[Start of section]

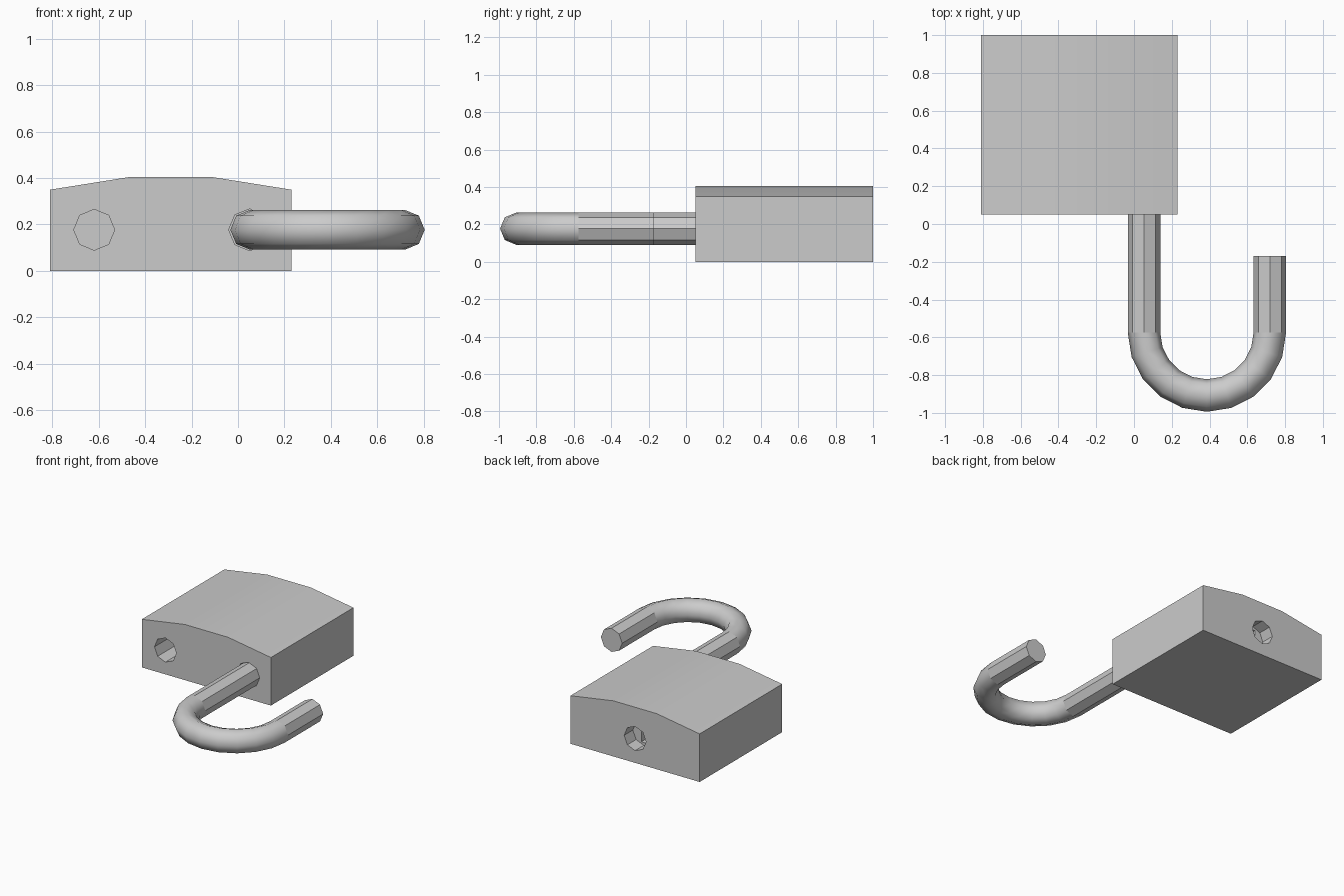
import bpy, bmesh, math
from mathutils import Vector

cube = bpy.data.objects.get("Cube")
if cube:
    bpy.data.objects.remove(cube, do_unlink=True)

steel = bpy.data.materials.new("grey steel")
steel.use_nodes = True
colour = (0.6, 0.6, 0.6, 1)
steel.diffuse_color = colour
steel.node_tree.nodes["Principled BSDF"].inputs["Base Color"].default_value = colour

MID_Z = 0.177
SIDES = 8


def finish(name, bm):
    bmesh.ops.recalc_face_normals(bm, faces=bm.faces)
    mesh = bpy.data.meshes.new(name)
    bm.to_mesh(mesh)
    bm.free()
    mesh.materials.append(steel)
    obj = bpy.data.objects.new(name, mesh)
    bpy.context.collection.objects.link(obj)
    return obj


def sweep(name, path, radius):
    """Eight-sided tube along (position, direction) stations lying flat in xy."""
    bm = bmesh.new()
    rings = []
    for pos, direction in path:
        side = Vector((direction.y, -direction.x, 0))
        ring = []
        for i in range(SIDES):
            a = math.tau * i / SIDES
            offset = side * math.cos(a) + Vector((0, 0, math.sin(a)))
            ring.append(bm.verts.new(pos + offset * radius))
        rings.append(ring)
    for a, b in zip(rings, rings[1:]):
        for i in range(SIDES):
            j = (i + 1) % SIDES
            bm.faces.new((a[i], a[j], b[j], b[i]))
    bm.faces.new(rings[0])
    bm.faces.new(rings[-1])
    return finish(name, bm)


def extrude_profile(name, points, y0, y1):
    bm = bmesh.new()
    face = bm.faces.new([bm.verts.new((x, y0, z)) for x, z in points])
    new = bmesh.ops.extrude_face_region(bm, geom=[face])["geom"]
    verts = [g for g in new if isinstance(g, bmesh.types.BMVert)]
    bmesh.ops.translate(bm, verts=verts, vec=(0, y1 - y0, 0))
    return finish(name, bm)


def straight(name, x, y0, y1, radius):
    ahead = Vector((0, 1, 0))
    return sweep(name, [(Vector((x, y, MID_Z)), ahead) for y in (y0, y1)], radius)


# Lock body with a shallow arched top
body = extrude_profile("lock_body", [(-0.81, 0), (0.23, 0), (0.23, 0.35),
                                     (-0.115, 0.405), (-0.465, 0.405), (-0.81, 0.35)],
                       0.05, 1.0)

# Shackle holes in the front, keyhole recess and key slot in the back
slot = [(-0.31, 0.11), (-0.27, 0.11), (-0.27, 0.24), (-0.31, 0.24)]
cutters = [straight("latch_hole_cutter", -0.62, -0.05, 0.4, 0.088),
           straight("leg_hole_cutter", 0.05, -0.05, 0.6, 0.09),
           straight("keyhole_cutter", -0.29, 0.9, 1.05, 0.088),
           extrude_profile("key_slot_cutter", slot, 0.7, 0.95)]
bpy.context.view_layer.objects.active = body
for cutter in cutters:
    cutter.hide_render = True
    mod = body.modifiers.new("cut", "BOOLEAN")
    mod.object = cutter
    mod.operation = "DIFFERENCE"
    mod.solver = "EXACT"
    bpy.ops.object.modifier_apply(modifier=mod.name)
    bpy.data.objects.remove(cutter, do_unlink=True)

bpy.ops.object.select_all(action="DESELECT")
body.select_set(True)
bpy.ops.object.shade_smooth_by_angle(angle=math.radians(30))

# Shackle: long leg, half-round bend, short leg
centre = Vector((0.386, -0.575, MID_Z))
bend_radius, steps = 0.333, 10
path = [(Vector((centre.x - bend_radius, 0.5, MID_Z)), Vector((0, -1, 0)))]
for i in range(steps + 1):
    a = math.pi + math.pi * i / steps
    out = Vector((math.cos(a), math.sin(a), 0))
    path.append((centre + out * bend_radius, Vector((-out.y, out.x, 0))))
path.append((Vector((centre.x + bend_radius, -0.17, MID_Z)), Vector((0, 1, 0))))
shackle = sweep("shackle", path, 0.086)

# Only the bend is smooth; the legs keep flat facets
for face in shackle.data.polygons:
    face.use_smooth = face.center.y < centre.y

[End of section]

| Task brief |
Could you return exactly the lines above from the line with "bm.faces.new(rings[0])" to the line with "path.append((centre + out", both included, and nothing else?

| Written response |
    bm.faces.new(rings[0])
    bm.faces.new(rings[-1])
    return finish(name, bm)


def extrude_profile(name, points, y0, y1):
    bm = bmesh.new()
    face = bm.faces.new([bm.verts.new((x, y0, z)) for x, z in points])
    new = bmesh.ops.extrude_face_region(bm, geom=[face])["geom"]
    verts = [g for g in new if isinstance(g, bmesh.types.BMVert)]
    bmesh.ops.translate(bm, verts=verts, vec=(0, y1 - y0, 0))
    return finish(name, bm)


def straight(name, x, y0, y1, radius):
    ahead = Vector((0, 1, 0))
    return sweep(name, [(Vector((x, y, MID_Z)), ahead) for y in (y0, y1)], radius)


# Lock body with a shallow arched top
body = extrude_profile("lock_body", [(-0.81, 0), (0.23, 0), (0.23, 0.35),
                                     (-0.115, 0.405), (-0.465, 0.405), (-0.81, 0.35)],
                       0.05, 1.0)

# Shackle holes in the front, keyhole recess and key slot in the back
slot = [(-0.31, 0.11), (-0.27, 0.11), (-0.27, 0.24), (-0.31, 0.24)]
cutters = [straight("latch_hole_cutter", -0.62, -0.05, 0.4, 0.088),
           straight("leg_hole_cutter", 0.05, -0.05, 0.6, 0.09),
           straight("keyhole_cutter", -0.29, 0.9, 1.05, 0.088),
           extrude_profile("key_slot_cutter", slot, 0.7, 0.95)]
bpy.context.view_layer.objects.active = body
for cutter in cutters:
    cutter.hide_render = True
    mod = body.modifiers.new("cut", "BOOLEAN")
    mod.object = cutter
    mod.operation = "DIFFERENCE"
    mod.solver = "EXACT"
    bpy.ops.object.modifier_apply(modifier=mod.name)
    bpy.data.objects.remove(cutter, do_unlink=True)

bpy.ops.object.select_all(action="DESELECT")
body.select_set(True)
bpy.ops.object.shade_smooth_by_angle(angle=math.radians(30))

# Shackle: long leg, half-round bend, short leg
centre = Vector((0.386, -0.575, MID_Z))
bend_radius, steps = 0.333, 10
path = [(Vector((centre.x - bend_radius, 0.5, MID_Z)), Vector((0, -1, 0)))]
for i in range(steps + 1):
    a = math.pi + math.pi * i / steps
    out = Vector((math.cos(a), math.sin(a), 0))
    path.append((centre + out * bend_radius, Vector((-out.y, out.x, 0))))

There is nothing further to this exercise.